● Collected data
▬▬▬▬▬▬

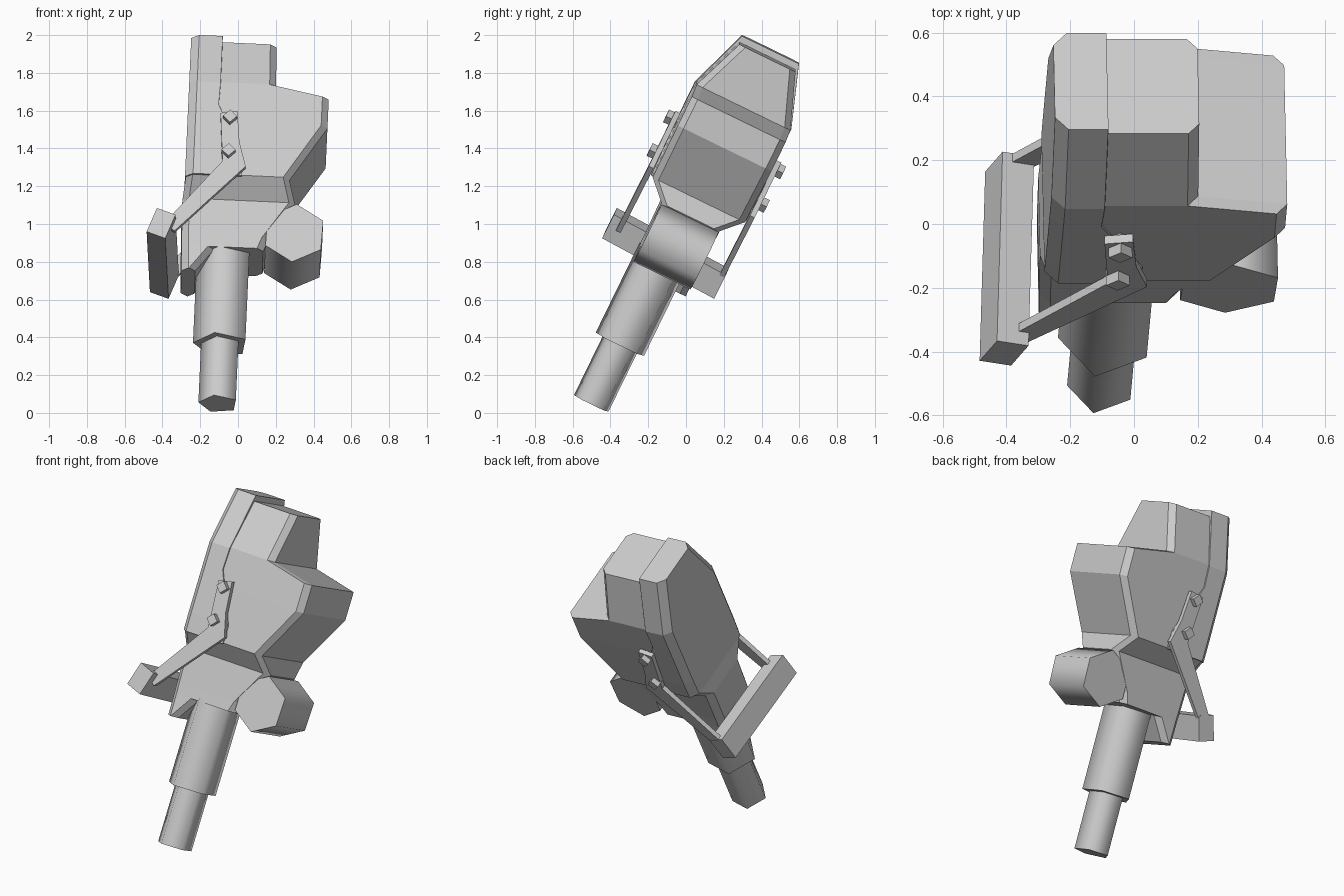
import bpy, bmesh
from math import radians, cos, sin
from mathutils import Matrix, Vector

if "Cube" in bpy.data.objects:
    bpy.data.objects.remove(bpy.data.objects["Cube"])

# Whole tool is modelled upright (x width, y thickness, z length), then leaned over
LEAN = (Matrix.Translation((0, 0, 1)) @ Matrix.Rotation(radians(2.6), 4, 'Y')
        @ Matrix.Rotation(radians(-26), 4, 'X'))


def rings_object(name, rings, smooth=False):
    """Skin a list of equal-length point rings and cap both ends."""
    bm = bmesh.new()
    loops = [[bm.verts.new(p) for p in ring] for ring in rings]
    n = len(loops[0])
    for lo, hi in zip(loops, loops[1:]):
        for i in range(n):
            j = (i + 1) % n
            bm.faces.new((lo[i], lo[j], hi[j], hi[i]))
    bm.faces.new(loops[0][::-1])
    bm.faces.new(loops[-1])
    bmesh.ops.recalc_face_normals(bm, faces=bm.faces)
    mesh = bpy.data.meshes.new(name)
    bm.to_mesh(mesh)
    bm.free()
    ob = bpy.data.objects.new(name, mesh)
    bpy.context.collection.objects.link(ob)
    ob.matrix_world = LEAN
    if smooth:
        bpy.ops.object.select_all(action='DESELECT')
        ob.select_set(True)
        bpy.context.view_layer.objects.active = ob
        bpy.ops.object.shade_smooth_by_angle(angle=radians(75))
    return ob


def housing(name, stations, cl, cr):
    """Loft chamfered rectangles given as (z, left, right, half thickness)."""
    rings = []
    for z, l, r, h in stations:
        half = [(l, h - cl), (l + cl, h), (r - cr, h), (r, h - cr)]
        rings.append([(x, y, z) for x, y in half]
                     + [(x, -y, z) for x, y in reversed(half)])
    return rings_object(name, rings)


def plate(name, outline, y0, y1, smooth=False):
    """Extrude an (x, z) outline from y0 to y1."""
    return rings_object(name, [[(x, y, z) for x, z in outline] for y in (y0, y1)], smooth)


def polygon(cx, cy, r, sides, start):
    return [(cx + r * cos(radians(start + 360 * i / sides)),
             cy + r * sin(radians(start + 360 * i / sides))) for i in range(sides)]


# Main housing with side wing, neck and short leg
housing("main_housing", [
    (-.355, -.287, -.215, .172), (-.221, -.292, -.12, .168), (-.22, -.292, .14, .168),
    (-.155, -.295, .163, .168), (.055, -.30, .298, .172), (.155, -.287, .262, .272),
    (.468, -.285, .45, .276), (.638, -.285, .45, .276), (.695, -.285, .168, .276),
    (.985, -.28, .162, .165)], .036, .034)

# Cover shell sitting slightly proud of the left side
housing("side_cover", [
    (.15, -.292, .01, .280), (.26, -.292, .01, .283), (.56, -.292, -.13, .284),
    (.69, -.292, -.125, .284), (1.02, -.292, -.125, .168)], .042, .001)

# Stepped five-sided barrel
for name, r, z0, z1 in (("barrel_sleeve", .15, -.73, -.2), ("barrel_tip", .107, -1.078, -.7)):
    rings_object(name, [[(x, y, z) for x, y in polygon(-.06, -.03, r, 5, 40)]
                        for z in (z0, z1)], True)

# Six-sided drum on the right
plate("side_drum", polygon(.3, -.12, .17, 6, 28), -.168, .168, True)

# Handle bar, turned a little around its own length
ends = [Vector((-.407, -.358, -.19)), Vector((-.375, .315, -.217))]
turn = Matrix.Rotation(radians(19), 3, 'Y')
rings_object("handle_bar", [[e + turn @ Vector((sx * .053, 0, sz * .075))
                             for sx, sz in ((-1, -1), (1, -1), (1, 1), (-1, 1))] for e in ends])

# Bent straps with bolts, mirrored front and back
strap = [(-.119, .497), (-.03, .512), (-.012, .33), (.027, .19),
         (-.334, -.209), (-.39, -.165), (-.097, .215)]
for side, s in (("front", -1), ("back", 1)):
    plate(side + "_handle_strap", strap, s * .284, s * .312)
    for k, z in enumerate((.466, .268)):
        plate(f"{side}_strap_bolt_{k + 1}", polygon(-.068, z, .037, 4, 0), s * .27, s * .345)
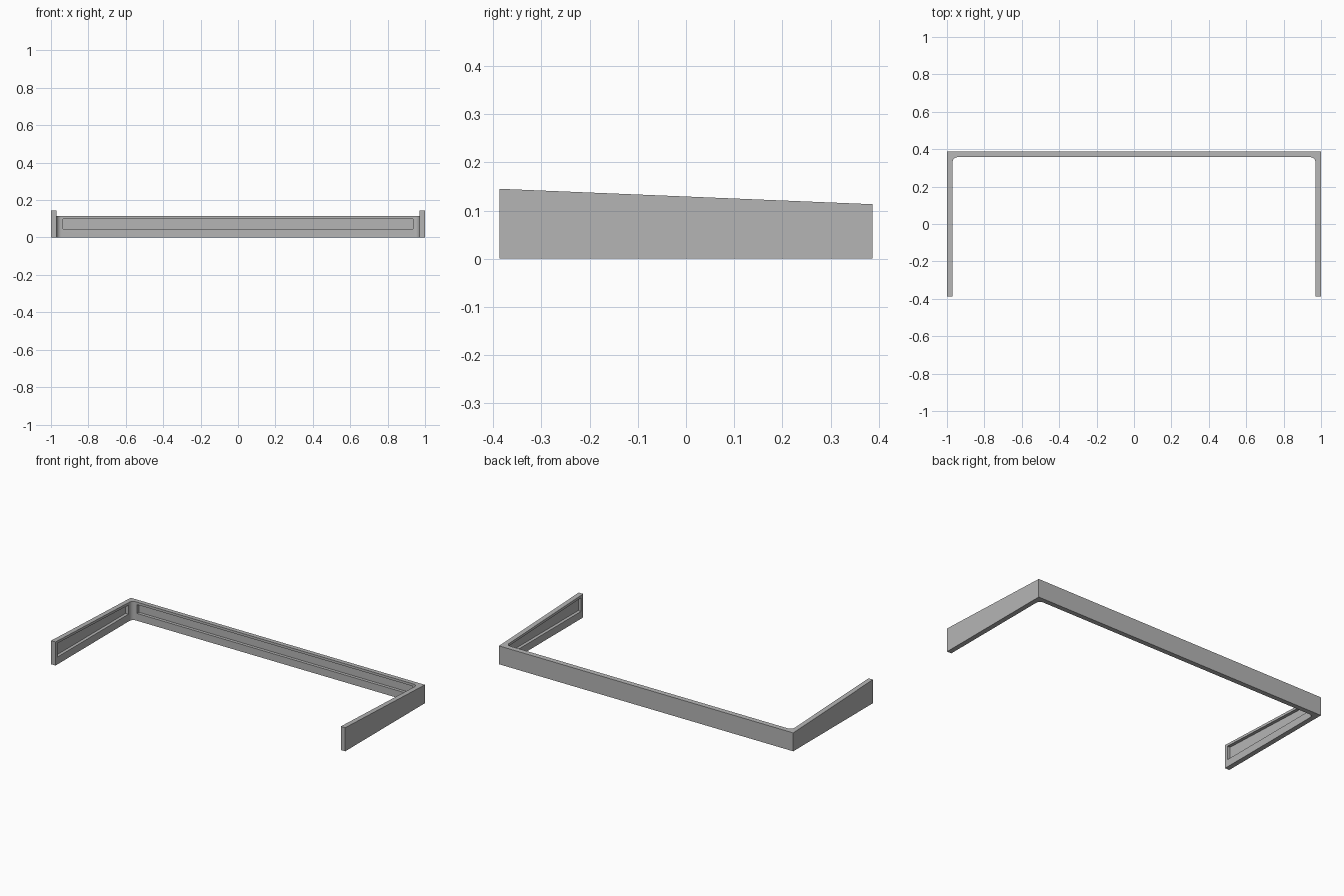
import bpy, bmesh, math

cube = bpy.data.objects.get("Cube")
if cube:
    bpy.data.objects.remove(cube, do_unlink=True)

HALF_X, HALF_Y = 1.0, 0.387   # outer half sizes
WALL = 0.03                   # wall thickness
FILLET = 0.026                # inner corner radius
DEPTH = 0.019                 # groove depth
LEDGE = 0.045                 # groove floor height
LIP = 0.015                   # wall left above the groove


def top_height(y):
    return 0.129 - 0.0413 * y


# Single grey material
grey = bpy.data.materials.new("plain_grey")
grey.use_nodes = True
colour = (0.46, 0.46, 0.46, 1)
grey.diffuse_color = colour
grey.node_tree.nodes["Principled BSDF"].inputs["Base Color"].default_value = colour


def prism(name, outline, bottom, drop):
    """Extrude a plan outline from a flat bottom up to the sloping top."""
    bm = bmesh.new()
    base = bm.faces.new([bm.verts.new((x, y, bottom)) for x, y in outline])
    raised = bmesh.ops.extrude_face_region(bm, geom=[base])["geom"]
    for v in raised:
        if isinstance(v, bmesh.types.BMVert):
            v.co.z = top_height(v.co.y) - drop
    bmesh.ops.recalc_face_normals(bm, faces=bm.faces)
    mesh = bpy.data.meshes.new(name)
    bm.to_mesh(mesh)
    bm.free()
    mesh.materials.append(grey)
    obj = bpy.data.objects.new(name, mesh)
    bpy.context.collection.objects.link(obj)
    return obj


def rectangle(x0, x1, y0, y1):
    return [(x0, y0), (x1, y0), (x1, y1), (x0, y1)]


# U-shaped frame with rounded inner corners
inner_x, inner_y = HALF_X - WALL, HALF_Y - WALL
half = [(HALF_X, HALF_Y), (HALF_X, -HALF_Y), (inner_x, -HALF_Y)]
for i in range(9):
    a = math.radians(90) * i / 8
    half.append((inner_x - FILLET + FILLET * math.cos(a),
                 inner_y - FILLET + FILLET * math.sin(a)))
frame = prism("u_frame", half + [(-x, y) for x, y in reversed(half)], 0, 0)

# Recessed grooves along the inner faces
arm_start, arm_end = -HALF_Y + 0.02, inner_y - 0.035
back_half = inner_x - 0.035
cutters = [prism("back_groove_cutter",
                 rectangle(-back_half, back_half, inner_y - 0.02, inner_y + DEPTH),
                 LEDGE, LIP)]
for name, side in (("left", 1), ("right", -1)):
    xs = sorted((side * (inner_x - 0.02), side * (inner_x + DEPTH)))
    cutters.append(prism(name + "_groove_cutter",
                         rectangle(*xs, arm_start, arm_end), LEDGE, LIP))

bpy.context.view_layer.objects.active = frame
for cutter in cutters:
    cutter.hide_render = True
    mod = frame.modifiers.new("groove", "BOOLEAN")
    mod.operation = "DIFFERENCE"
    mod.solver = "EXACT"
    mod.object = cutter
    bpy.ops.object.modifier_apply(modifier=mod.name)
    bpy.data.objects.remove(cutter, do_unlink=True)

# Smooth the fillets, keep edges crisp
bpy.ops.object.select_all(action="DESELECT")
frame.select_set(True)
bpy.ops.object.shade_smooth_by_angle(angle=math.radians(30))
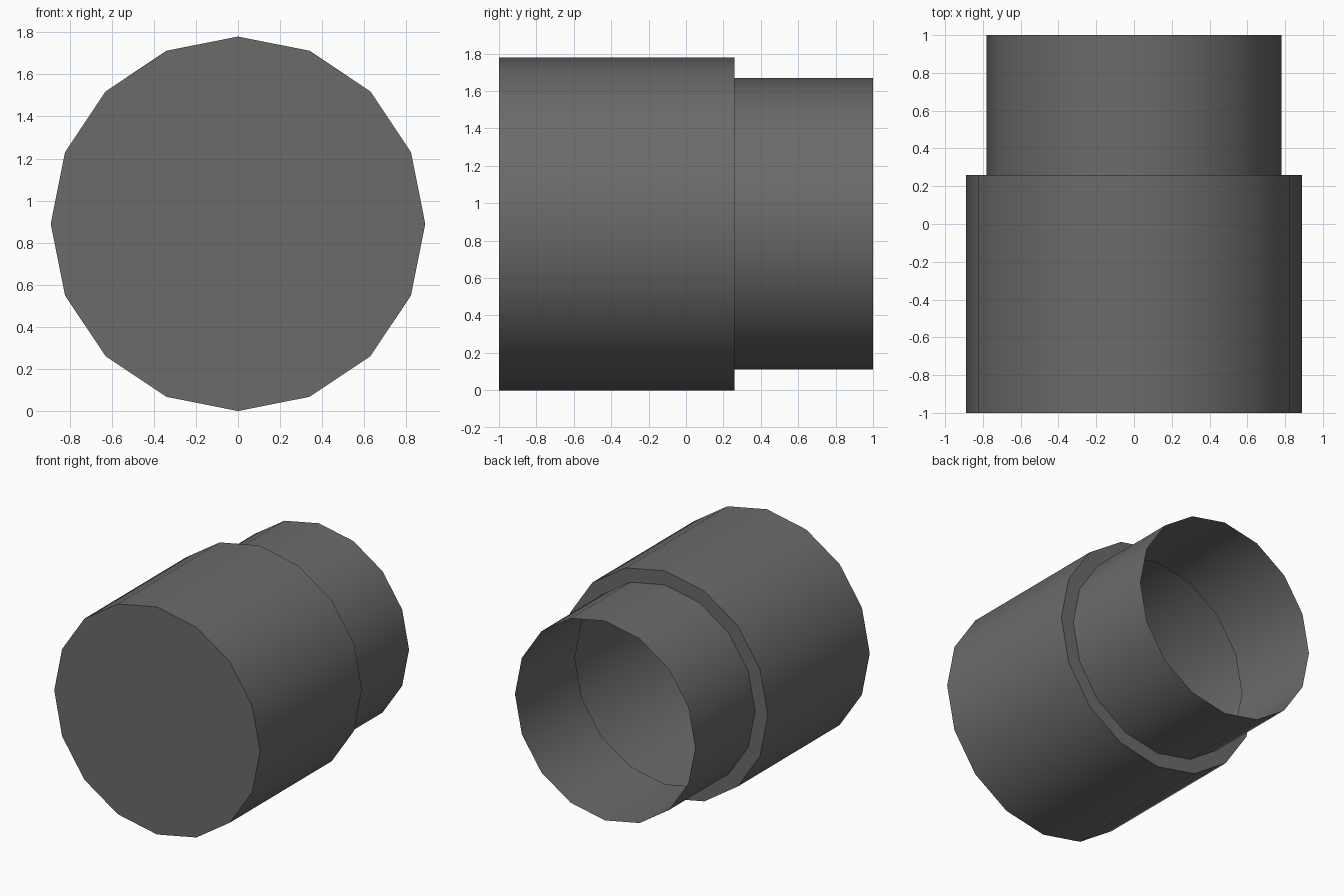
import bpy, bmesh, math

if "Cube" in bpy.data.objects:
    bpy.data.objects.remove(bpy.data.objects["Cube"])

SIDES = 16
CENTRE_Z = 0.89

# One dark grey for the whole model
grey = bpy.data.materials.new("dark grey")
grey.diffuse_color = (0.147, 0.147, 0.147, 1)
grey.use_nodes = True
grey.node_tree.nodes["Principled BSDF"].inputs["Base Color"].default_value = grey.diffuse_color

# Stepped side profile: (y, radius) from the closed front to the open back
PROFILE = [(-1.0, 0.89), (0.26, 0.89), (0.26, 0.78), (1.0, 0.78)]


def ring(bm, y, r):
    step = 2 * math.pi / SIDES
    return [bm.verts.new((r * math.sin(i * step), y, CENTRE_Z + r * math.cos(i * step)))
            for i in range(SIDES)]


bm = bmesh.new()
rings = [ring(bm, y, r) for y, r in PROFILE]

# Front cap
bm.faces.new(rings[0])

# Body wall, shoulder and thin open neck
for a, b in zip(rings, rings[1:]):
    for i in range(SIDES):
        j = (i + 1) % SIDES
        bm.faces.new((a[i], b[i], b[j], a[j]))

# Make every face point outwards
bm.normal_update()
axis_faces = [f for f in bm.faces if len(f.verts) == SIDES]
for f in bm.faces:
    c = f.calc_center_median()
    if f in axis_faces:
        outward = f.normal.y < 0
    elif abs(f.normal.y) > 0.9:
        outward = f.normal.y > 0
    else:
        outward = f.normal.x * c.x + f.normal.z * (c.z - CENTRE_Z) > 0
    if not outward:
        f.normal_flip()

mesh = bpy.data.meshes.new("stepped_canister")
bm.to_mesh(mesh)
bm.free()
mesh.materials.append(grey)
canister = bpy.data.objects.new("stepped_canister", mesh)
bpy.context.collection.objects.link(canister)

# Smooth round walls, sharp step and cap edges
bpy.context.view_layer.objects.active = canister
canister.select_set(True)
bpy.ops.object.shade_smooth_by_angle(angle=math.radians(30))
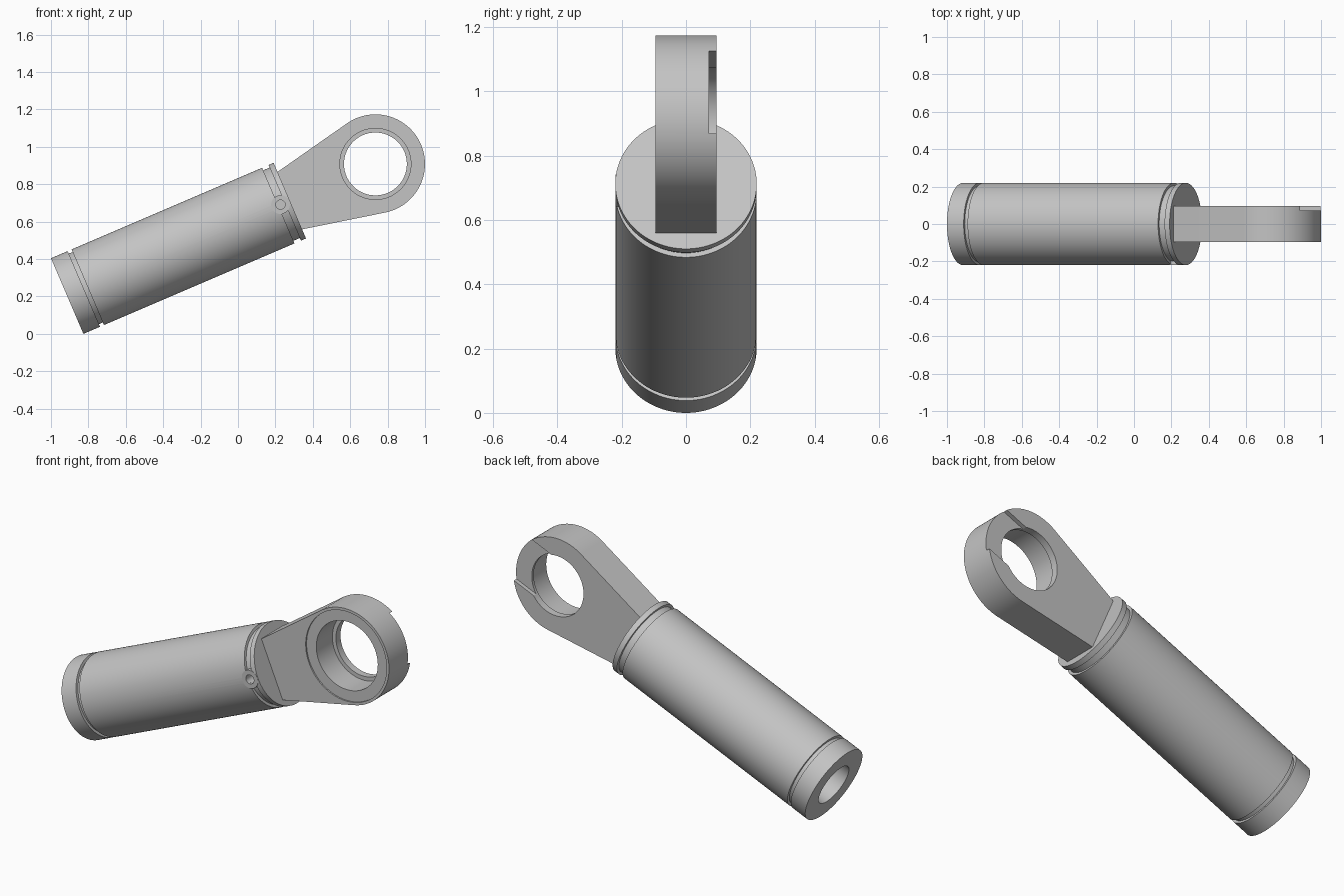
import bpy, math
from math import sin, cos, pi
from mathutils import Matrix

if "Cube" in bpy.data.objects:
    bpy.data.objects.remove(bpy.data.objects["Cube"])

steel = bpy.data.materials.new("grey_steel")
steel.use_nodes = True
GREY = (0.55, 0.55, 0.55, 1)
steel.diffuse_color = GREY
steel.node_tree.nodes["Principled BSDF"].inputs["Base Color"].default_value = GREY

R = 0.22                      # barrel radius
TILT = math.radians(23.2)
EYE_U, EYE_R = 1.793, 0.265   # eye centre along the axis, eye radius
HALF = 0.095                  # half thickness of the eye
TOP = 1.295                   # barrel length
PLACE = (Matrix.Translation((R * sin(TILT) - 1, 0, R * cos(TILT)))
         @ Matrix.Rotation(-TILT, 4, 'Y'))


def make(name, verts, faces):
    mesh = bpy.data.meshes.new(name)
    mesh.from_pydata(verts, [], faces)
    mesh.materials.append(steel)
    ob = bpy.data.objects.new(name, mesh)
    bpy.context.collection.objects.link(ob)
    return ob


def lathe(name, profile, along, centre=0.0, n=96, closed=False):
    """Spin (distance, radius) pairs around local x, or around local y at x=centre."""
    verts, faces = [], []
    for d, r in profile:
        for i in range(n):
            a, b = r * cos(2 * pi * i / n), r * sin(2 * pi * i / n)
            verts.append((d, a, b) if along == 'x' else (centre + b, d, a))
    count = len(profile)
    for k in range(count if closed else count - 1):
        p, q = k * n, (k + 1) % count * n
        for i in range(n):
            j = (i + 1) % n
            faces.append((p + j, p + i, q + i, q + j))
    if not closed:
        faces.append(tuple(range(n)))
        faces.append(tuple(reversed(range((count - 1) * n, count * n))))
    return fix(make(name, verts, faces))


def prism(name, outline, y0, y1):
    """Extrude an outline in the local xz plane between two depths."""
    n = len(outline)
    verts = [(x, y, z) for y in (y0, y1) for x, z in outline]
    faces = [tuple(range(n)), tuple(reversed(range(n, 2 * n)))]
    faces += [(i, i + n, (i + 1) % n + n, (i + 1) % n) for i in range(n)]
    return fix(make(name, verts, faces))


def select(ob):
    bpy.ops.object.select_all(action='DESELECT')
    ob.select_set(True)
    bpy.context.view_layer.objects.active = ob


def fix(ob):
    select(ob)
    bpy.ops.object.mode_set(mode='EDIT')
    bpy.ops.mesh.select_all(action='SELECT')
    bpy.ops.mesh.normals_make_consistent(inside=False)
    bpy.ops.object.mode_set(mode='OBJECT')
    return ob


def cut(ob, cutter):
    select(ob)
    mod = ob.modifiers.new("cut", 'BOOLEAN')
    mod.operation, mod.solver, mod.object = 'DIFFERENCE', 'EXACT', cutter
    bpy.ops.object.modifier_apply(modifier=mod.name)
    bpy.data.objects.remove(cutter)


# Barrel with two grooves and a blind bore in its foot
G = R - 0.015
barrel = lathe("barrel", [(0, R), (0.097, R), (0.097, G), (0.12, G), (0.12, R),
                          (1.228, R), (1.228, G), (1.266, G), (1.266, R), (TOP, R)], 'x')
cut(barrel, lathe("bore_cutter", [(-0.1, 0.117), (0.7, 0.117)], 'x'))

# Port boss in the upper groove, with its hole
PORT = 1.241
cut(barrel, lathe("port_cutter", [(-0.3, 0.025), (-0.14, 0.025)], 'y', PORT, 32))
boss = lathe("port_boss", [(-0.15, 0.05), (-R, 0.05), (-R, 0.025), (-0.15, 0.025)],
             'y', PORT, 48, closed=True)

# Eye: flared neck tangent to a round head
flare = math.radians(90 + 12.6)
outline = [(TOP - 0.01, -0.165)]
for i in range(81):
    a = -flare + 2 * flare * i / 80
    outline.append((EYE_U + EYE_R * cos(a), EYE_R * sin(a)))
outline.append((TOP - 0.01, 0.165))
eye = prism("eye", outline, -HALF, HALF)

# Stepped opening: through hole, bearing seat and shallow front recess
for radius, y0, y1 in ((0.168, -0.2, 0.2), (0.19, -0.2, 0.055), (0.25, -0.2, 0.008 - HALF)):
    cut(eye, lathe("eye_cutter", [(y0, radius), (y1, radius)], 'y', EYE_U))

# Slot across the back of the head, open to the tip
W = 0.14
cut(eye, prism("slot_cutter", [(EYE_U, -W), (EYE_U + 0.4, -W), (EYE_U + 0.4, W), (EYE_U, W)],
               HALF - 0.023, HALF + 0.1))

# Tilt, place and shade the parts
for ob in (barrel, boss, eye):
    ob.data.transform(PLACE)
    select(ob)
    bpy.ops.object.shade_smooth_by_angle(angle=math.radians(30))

▬▬▬▬▬▬

● Action item
Copy the records above exactly, beginning at the line that contains "from math import radians, cos, sin" and stopping after the line that contains "Matrix.Rotation(radians(-26), 4, 'X'))".

● Solution
from math import radians, cos, sin
from mathutils import Matrix, Vector

if "Cube" in bpy.data.objects:
    bpy.data.objects.remove(bpy.data.objects["Cube"])

# Whole tool is modelled upright (x width, y thickness, z length), then leaned over
LEAN = (Matrix.Translation((0, 0, 1)) @ Matrix.Rotation(radians(2.6), 4, 'Y')
        @ Matrix.Rotation(radians(-26), 4, 'X'))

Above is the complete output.